Joe (4 years, 4 months) learned to climb the playground tree shortly before this clip was taken in the early fall. He experiments with his body in relation to the tree as he moves from branch to branch. This clip is a reminder that some of the best learning experiences for young children do not come in a box. We can support children’s learning by encouraging children, setting guidelines, and celebrating their accomplishments.

Joe exercised more than his balance and coordination when he mastered climbing into and out of the tree. For example, he exercised his problem-solving ability as he figured out how to turn his body in space so that he could climb down.
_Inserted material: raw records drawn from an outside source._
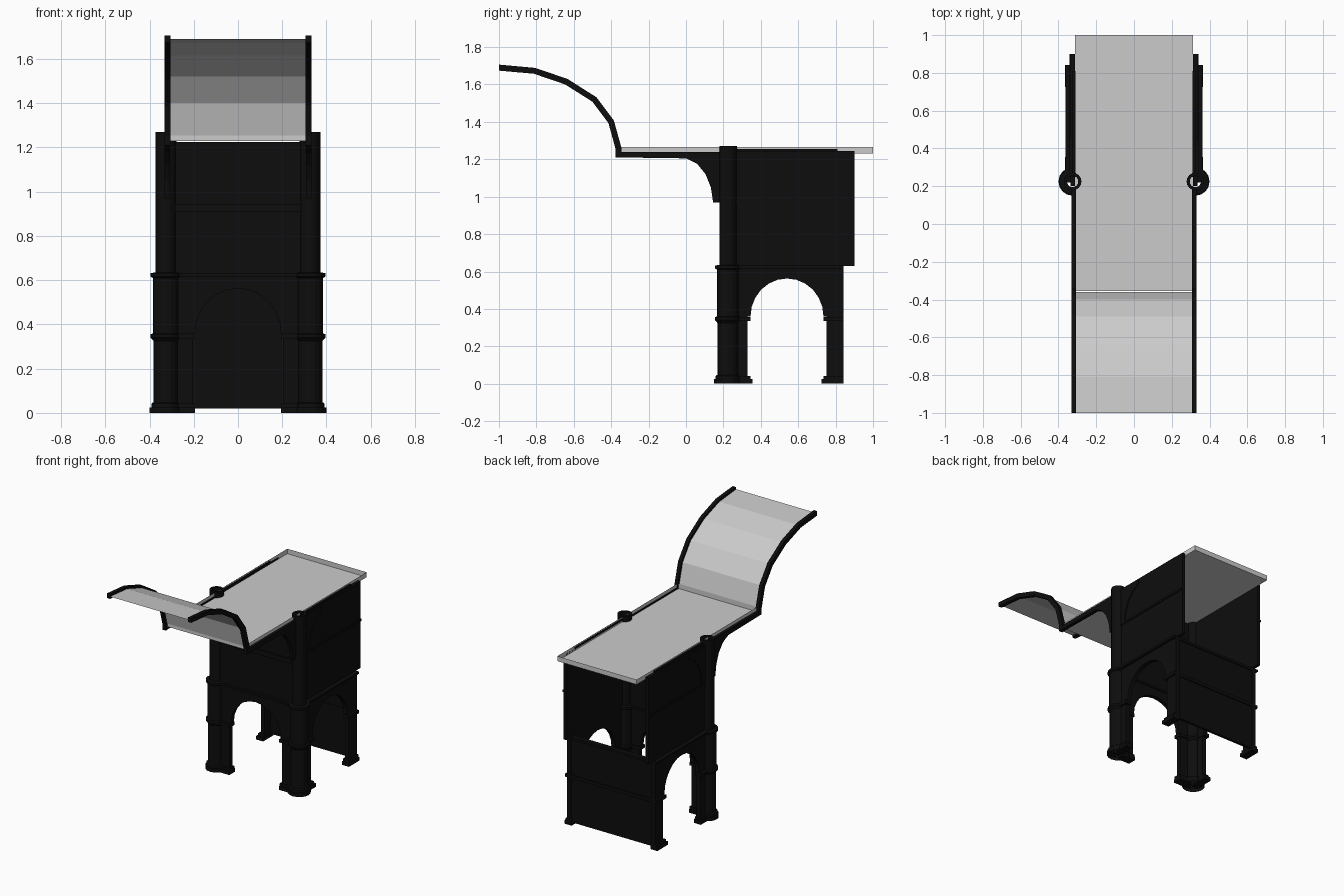
import bpy, bmesh, math
from mathutils import Vector

if "Cube" in bpy.data.objects:
    bpy.data.objects.remove(bpy.data.objects["Cube"])

black = bpy.data.materials.new("black_metal")
black.diffuse_color = (0.004, 0.004, 0.004, 1)
black.use_nodes = True
black.node_tree.nodes["Principled BSDF"].inputs["Base Color"].default_value = black.diffuse_color


def finish(name, bm, mat=None, recalc=True):
    if recalc:
        bmesh.ops.recalc_face_normals(bm, faces=bm.faces)
    me = bpy.data.meshes.new(name)
    bm.to_mesh(me)
    bm.free()
    ob = bpy.data.objects.new(name, me)
    bpy.context.collection.objects.link(ob)
    if mat:
        me.materials.append(mat)
    return ob


def prism(name, pts, axis, a, b, mat=black):
    """Extrude a 2D outline (other-axis, z) along x or y from a to b."""
    bm = bmesh.new()
    def at(p, d):
        return (d, p[0], p[1]) if axis == "x" else (p[0], d, p[1])
    lo = [bm.verts.new(at(p, a)) for p in pts]
    hi = [bm.verts.new(at(p, b)) for p in pts]
    bm.faces.new(lo)
    bm.faces.new(hi[::-1])
    n = len(pts)
    for i in range(n):
        j = (i + 1) % n
        bm.faces.new((lo[i], hi[i], hi[j], lo[j]))
    return finish(name, bm, mat)


def box(name, x0, x1, y0, y1, z0, z1, mat=black):
    return prism(name, [(y0, z0), (y1, z0), (y1, z1), (y0, z1)], "x", x0, x1, mat)


def arched(u0, u1, c, r, jamb, spring, top):
    """Wall outline with an arched opening centred on c."""
    arc = [(c - r * math.cos(t), spring + r * 1.04 * math.sin(t))
           for t in (math.pi * i / 12 for i in range(13))]
    return [(u0, 0), (c - jamb, 0), (c - jamb, spring)] + arc + \
           [(c + jamb, spring), (c + jamb, 0), (u1, 0), (u1, top), (u0, top)]


def lathe(name, prof, cx, cy, n=16):
    bm = bmesh.new()
    rings = [[bm.verts.new((cx + r * math.cos(2 * math.pi * i / n),
                            cy + r * math.sin(2 * math.pi * i / n), z))
              for i in range(n)] for r, z in prof]
    for lo, hi in zip(rings, rings[1:]):
        for i in range(n):
            j = (i + 1) % n
            bm.faces.new((lo[i], lo[j], hi[j], hi[i]))
    return finish(name, bm, black)


# Profiles
column_prof = [(.075, 0), (.075, .025), (.067, .025), (.067, .042), (.057, .048),
               (.057, .325), (.066, .335), (.071, .34), (.071, .355), (.06, .36),
               (.06, .61), (.071, .617), (.071, .632), (.047, .635), (.047, 1.27),
               (.03, 1.27), (.03, 0)]
sail = [(-.36, 1.255), (-.40, 1.40), (-.49, 1.52), (-.64, 1.615), (-.81, 1.673), (-1.0, 1.69)]
bracket = [(.18, .97), (.145, .97), (.133, 1.05), (.105, 1.12), (.06, 1.175), (0, 1.205)]

# Curved rib outline: sail path widened on both sides
path = [Vector((-.36, 1.21))] + [Vector(p) for p in sail]
left, right = [], []
for i, p in enumerate(path):
    d = (path[min(i + 1, len(path) - 1)] - path[max(i - 1, 0)]).normalized()
    nrm = Vector((-d.y, d.x)) * .016
    left.append(p + nrm)
    right.append(p - nrm)
rib = [(max(p.x, -1.0), p.y) for p in left + right[::-1]]

# Sides, repeated left and right
for s, side in ((-1, "left"), (1, "right")):
    lathe(side + "_column", column_prof, s * .325, .225)
    prism(side + "_lower_wall", arched(.22, .843, .54, .195, .21, .36, .63), "x", s * .315, s * .345)
    box(side + "_upper_wall", s * .312, s * .335, .2, .90, .63, 1.245)
    box(side + "_top_rail", s * .31, s * .325, .25, .81, 1.24, 1.255)
    # Raised mouldings on the side wall
    box(side + "_cornice", s * .312, s * .363, .22, .843, .617, .632)
    box(side + "_upper_moulding", s * .33, s * .342, .25, .90, .965, .98)
    for y0, y1, part in ((.25, .335, "front_jamb"), (.745, .843, "rear_jamb")):
        e0, e1 = (0, .02) if y0 < .5 else (-.02, 0)
        box(f"{side}_{part}_foot", s * .31, s * .365, y0 + e0, y1 + e1, 0, .025)
        box(f"{side}_{part}_plinth", s * .312, s * .357, y0 + e0 * .5, y1 + e1 * .5, .025, .042)
        box(f"{side}_{part}_impost", s * .312, s * .36, y0 + e0 * .5, y1 + e1 * .5, .335, .358)
    # Roof bracket with long arm, and its shallow mirror on the wall
    prism(side + "_bracket", bracket + [(-.36, 1.21), (-.36, 1.24), (.18, 1.24)], "x", s * .307, s * .332)
    rear = [(.45 - y, z) for y, z in bracket]
    prism(side + "_rear_spandrel", rear + [(.45, 1.24), (.27, 1.24)], "x", s * .33, s * .341)
    prism(side + "_sail_rib", rib, "x", s * .306, s * .332)
    # Front jamb mouldings
    xa, xb = s * .195, s * .285
    box(side + "_entrance_foot", xa, xb, .18, .245, 0, .025)
    box(side + "_entrance_plinth", xa, xb, .187, .24, .025, .042)
    box(side + "_entrance_impost", xa, xb, .185, .24, .335, .358)

# Front wall
prism("front_lower_wall", arched(-.3, .3, 0, .195, .205, .36, .63), "y", .2, .232)
box("front_upper_wall", -.3, .3, .205, .228, .63, 1.225)
box("front_cornice", -.29, .29, .188, .24, .617, .632)
box("front_upper_moulding", -.285, .285, .195, .21, .91, .945)

# Back wall, lower storey only
box("back_lower_wall", -.345, .345, .815, .835, .02, .625)
for z0, z1 in ((.335, .358), (.612, .63)):
    box("back_moulding", -.35, .35, .81, .843, z0, z1)

# Roof tray: floor and raised rim
bm = bmesh.new()
xy = [(-.312, -.355), (.312, -.355), (.312, 1), (-.312, 1)]
lo = [bm.verts.new((x, y, 1.23)) for x, y in xy]
hi = [bm.verts.new((x, y, 1.265)) for x, y in xy]
bm.faces.new(lo)
for i in range(4):
    j = (i + 1) % 4
    bm.faces.new((lo[i], lo[j], hi[j], hi[i]))
finish("roof_tray", bm)

# Curved sail panel in facets
bm = bmesh.new()
rows = [[bm.verts.new((x, y, z)) for x in (-.312, .312)] for y, z in sail]
for a, b in zip(rows, rows[1:]):
    bm.faces.new((a[0], a[1], b[1], b[0]))
finish("sail_panel", bm, recalc=False)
His self-esteem was raised by independently overcoming a challenge.



There is no speech during this movie.

Benchmarks and How They Were Met

BenchmarksHow They Were Met
Physical Development and Health
19.A.ECa: Engage in active play using gross- and fine-motor skills.
Joe pulled his body up into the tree multiple times.
Physical Development and Health
19.B.ECa: Coordinate movements to perform complex tasks.
Joe turned his body and coordinated his movements to try out several locations and positions in the tree. He figured out how to lower himself to the ground.
Physical Development and Health
19.C.ECa: Follow simple safety rules while participating in activities.
Before the activity shown in the video clip, Joe let a teacher know that he planned to climb the tree.
Social/emotional Development
30.C.ECb: Demonstrate persistence and creativity in seeking solutions to problems.
Joe persisted in spite of difficulty getting into the tree, using several strategies to climb it and find a comfortable place there.
Social/emotional Development
30.C.ECc: Show some initiative, self-direction, and independence in actions.
Joe did not ask for help in spite of the challenges he encountered.

Note: This video clip was made possible by STARnet Regions I & III with funding from the Illinois State Board of Education.

About this resource

Setting(s) for which the article is intended:
  • Home
  • Family Child Care
  • Child Care Center
  • Preschool Program

Intended audience(s):
  • Parents / Family
  • Teachers / Service providers

Age Levels (the age of the children to whom the article applies):
Related Illinois Early Learning and Development Standards:
Reviewed: 2017